Following four days of disruption, the controllers had suspended their go-slow for eight hours, allowing airlines to catch up on their schedules, airport officials said.
One air traffic controller, who asked not to be named, said they were clearing one plane to land or take off every 15 minutes.
But on Friday, some planes were delayed up to five hours, the airport officials said.
At least four air traffic controllers have been dismissed in the dispute. Civil Aviation Minister Ahmed Shafiq threatened more dismissals if the go-slow continued.
"I've ordered an immediate inquiry into the reasons ... . If anyone is proved to be involved, he will be dismissed immediately because there can be no leniency for anyone who causes big losses to Egyptian and foreign companies," he said.
An official of the state carrier EgyptAir said the company had lost $2 million in two days, besides the extra cost of feeding passengers and putting them up in hotels.
The Egyptian authorities have waived landing fees for airlines to compensate them for the delays.
The controllers want their salaries doubled over three years, better health insurance and other improvements, the air traffic controller said. Shafiq has said that after recent increases, they have no reason to complain.

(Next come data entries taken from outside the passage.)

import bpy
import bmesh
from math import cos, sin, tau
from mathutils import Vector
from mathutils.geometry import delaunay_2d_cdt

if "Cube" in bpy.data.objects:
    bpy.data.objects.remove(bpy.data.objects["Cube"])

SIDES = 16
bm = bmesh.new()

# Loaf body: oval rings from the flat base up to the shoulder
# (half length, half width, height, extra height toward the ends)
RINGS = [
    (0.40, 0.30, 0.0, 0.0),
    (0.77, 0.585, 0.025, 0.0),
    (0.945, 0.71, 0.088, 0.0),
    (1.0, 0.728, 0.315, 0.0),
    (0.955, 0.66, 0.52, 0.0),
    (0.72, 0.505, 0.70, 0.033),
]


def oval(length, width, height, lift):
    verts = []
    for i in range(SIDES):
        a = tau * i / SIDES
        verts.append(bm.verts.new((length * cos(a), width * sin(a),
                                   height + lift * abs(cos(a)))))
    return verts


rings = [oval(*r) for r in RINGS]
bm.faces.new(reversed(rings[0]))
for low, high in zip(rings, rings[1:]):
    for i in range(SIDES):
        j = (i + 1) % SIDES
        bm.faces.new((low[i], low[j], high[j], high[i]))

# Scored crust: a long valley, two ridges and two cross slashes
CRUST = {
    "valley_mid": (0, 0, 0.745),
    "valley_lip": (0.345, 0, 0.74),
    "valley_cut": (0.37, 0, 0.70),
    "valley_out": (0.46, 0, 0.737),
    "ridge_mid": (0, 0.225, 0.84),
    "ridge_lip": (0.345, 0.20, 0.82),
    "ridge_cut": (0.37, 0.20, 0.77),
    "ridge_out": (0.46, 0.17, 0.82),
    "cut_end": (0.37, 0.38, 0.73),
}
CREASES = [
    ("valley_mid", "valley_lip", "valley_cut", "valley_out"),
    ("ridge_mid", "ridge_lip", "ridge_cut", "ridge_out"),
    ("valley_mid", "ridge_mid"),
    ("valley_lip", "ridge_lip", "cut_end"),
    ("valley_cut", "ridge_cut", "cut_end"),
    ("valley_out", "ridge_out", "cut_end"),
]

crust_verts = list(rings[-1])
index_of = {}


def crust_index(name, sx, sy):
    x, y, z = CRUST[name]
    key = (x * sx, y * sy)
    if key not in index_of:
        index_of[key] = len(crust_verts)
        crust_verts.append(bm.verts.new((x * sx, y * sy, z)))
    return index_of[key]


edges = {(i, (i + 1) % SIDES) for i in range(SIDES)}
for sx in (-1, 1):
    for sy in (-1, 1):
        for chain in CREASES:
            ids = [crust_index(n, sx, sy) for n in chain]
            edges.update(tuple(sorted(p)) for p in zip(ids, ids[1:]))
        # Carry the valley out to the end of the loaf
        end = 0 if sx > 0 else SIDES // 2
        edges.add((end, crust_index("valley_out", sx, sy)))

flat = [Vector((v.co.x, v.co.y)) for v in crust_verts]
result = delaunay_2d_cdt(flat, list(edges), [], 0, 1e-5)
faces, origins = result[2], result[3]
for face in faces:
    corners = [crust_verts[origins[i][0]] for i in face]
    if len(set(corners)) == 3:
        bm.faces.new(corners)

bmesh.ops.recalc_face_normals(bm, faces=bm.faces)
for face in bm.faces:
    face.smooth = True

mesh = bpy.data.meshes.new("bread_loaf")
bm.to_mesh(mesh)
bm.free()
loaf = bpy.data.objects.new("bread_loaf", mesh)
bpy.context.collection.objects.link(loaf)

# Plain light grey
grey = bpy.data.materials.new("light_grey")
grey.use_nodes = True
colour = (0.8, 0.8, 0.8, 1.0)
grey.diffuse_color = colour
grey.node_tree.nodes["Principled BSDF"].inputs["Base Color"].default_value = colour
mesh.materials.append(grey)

Hands-on controllers earn 3000 Egyptian pounds ($520) a month and will receive raises of up to 600 pounds a month from this month, the controller said.